McNeal provided a sworn statement from his trial lawyer that the county prosecutor did not turn over the lab report during discovery, according to documents.
He argued that the report should have been turned over because it showed the owner was not substantially impaired by alcohol at the time of the alleged rape which would contradict her testimony that she could not consent to sex because she was too intoxicated.
The trial court denied McNeal's request to file a motion for a new trial. McNeal appealed the denial to the Second District, which upheld the trial court's decision. McNeal appealed to the Supreme Court, which agreed to hear the case.
The Supreme Court ruled that the trial court's reasoning was wrong, because the trial court said that the prosecutor did not know about the lab report. However, a Supreme Court decision states that it's the prosecutor's duty to disclose evidence that is favorable to a defendant. For this reason, it was irrelevant that the prosecutor was not aware of the report, the court stated.

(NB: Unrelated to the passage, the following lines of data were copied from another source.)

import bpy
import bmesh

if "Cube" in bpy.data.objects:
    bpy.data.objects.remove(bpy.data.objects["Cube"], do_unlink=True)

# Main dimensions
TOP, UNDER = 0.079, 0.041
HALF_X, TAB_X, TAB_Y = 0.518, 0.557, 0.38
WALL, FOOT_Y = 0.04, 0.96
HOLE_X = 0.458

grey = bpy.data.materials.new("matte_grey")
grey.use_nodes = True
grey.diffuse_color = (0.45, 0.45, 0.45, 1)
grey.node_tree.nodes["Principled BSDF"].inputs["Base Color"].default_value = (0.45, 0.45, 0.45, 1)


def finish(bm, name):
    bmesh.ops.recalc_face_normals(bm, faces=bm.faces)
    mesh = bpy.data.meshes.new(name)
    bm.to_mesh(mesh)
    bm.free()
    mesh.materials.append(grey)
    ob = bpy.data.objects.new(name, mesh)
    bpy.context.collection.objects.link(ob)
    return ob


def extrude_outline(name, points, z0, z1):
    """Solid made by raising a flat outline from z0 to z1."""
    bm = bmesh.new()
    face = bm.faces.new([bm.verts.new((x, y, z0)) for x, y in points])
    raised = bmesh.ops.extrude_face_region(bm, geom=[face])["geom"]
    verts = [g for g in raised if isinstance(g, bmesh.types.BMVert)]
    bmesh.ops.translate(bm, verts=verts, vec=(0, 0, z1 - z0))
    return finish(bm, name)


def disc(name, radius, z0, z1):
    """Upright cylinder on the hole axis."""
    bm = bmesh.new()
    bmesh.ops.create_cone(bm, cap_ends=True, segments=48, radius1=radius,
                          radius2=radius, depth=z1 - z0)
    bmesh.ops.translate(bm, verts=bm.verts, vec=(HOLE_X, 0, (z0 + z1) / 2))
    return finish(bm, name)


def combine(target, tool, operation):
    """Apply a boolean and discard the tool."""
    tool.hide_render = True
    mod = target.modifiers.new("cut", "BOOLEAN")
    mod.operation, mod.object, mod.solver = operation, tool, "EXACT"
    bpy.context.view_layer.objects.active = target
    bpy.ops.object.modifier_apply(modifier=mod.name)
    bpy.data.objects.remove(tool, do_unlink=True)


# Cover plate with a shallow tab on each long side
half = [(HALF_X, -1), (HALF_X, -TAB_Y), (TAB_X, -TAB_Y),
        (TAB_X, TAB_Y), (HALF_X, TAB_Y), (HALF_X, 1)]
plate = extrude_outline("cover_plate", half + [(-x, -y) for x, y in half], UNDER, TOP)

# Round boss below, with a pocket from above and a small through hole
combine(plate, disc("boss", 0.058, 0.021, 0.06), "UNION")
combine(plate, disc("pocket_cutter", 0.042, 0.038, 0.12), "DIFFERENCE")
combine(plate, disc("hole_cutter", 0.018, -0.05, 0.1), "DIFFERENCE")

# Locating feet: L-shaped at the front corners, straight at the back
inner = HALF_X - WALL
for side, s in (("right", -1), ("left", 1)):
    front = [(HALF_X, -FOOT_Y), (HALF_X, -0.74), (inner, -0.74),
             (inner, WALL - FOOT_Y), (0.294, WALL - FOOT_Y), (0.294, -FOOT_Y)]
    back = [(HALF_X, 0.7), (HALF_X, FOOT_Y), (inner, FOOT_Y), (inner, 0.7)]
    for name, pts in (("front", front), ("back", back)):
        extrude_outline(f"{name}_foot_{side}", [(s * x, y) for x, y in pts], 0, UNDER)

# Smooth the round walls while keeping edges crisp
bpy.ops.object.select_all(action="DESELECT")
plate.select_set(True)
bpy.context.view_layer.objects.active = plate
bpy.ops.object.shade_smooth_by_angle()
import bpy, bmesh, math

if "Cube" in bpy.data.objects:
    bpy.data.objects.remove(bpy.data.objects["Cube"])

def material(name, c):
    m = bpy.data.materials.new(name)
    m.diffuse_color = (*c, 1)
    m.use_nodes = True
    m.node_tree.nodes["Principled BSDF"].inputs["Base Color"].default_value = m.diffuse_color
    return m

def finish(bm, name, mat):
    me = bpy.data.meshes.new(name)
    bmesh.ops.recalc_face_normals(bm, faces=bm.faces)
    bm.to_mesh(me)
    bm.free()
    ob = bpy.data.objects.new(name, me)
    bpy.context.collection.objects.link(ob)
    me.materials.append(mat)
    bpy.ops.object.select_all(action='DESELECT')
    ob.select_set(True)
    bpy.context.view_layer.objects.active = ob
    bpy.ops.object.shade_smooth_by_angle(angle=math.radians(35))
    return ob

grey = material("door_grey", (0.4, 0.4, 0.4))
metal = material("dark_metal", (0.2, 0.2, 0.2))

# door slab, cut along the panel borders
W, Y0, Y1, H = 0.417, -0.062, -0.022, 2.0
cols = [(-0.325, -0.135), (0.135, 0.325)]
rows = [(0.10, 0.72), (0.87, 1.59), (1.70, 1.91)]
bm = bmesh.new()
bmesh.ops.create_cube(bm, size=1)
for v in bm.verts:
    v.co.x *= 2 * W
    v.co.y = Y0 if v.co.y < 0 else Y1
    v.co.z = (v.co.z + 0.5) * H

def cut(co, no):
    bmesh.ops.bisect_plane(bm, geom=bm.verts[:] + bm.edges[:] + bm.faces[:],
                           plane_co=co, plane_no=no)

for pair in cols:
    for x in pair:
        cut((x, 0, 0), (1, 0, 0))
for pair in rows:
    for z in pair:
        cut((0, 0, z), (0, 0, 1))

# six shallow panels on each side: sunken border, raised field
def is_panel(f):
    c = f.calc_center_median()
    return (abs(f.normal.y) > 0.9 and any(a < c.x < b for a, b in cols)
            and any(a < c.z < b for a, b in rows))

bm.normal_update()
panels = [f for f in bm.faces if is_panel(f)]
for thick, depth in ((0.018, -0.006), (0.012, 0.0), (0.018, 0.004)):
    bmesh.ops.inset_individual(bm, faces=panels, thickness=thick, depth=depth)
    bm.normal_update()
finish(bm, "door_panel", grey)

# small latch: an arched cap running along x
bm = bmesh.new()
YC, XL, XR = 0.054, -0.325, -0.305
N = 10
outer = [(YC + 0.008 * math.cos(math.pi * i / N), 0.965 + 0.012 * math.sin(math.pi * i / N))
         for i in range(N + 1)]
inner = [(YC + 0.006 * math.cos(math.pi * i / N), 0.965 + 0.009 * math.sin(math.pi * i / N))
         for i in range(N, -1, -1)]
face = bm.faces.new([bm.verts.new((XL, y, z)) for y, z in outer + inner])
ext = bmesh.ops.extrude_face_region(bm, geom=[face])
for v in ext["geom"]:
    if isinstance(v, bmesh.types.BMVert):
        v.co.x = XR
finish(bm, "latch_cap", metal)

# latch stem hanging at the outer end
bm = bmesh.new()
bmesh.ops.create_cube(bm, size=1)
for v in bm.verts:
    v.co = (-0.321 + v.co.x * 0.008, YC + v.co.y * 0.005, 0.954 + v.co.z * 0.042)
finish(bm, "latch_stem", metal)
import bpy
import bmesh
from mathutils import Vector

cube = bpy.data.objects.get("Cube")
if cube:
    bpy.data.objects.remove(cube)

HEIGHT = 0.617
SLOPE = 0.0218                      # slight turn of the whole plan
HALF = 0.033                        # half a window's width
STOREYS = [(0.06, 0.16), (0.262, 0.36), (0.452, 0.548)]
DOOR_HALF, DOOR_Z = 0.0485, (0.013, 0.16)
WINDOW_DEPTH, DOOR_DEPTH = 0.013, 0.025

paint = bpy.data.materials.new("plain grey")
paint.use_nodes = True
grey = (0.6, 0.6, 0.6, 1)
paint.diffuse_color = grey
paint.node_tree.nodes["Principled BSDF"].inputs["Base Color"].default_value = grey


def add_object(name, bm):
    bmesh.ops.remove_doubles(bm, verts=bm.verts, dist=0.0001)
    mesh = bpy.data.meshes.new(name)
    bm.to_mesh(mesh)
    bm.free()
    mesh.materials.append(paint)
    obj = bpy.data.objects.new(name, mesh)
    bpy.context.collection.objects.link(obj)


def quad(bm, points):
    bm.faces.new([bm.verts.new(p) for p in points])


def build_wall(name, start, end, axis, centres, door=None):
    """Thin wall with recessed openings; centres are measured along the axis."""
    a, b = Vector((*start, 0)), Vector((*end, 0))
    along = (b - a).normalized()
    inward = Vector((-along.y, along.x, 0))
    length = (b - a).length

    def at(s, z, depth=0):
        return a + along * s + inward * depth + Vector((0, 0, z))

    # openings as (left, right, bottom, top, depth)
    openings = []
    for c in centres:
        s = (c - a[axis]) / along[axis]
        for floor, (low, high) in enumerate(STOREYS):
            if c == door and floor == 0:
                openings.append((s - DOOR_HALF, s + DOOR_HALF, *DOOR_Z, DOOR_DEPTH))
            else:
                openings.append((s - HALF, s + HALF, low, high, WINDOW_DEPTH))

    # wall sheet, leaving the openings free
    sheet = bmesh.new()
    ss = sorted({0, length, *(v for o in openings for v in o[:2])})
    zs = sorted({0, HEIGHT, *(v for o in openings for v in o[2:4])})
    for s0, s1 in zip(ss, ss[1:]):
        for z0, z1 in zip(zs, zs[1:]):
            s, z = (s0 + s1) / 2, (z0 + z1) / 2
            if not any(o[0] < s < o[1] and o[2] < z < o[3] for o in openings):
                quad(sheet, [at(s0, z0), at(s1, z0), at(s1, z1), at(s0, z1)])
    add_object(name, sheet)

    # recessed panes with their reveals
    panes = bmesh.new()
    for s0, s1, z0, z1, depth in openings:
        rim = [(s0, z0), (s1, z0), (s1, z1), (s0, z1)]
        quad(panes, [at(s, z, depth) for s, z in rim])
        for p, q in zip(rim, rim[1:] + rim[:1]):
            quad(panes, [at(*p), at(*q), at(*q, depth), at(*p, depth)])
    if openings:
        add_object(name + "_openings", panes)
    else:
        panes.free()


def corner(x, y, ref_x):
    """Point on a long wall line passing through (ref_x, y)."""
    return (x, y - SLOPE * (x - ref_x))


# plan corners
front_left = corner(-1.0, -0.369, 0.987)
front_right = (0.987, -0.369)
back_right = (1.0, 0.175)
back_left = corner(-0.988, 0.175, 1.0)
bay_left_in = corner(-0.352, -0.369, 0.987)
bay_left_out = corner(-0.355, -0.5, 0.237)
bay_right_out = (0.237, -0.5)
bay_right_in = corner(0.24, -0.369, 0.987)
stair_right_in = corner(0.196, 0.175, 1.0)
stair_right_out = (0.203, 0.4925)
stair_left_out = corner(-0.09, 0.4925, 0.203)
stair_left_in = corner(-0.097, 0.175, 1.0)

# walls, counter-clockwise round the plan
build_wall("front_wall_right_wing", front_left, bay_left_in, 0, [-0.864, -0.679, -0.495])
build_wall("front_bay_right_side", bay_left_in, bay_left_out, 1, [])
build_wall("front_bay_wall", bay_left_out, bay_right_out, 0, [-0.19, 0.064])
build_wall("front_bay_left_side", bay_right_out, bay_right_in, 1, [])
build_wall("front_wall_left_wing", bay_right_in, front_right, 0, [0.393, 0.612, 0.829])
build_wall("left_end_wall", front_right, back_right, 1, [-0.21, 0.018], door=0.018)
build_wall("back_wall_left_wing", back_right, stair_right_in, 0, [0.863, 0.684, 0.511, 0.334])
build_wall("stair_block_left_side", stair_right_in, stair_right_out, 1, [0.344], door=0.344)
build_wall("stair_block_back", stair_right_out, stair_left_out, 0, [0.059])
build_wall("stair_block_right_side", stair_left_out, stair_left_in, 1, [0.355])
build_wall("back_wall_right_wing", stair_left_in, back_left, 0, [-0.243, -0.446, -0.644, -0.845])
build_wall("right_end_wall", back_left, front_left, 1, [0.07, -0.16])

The case has been remanded back to the trial court to grant McNeal's motion.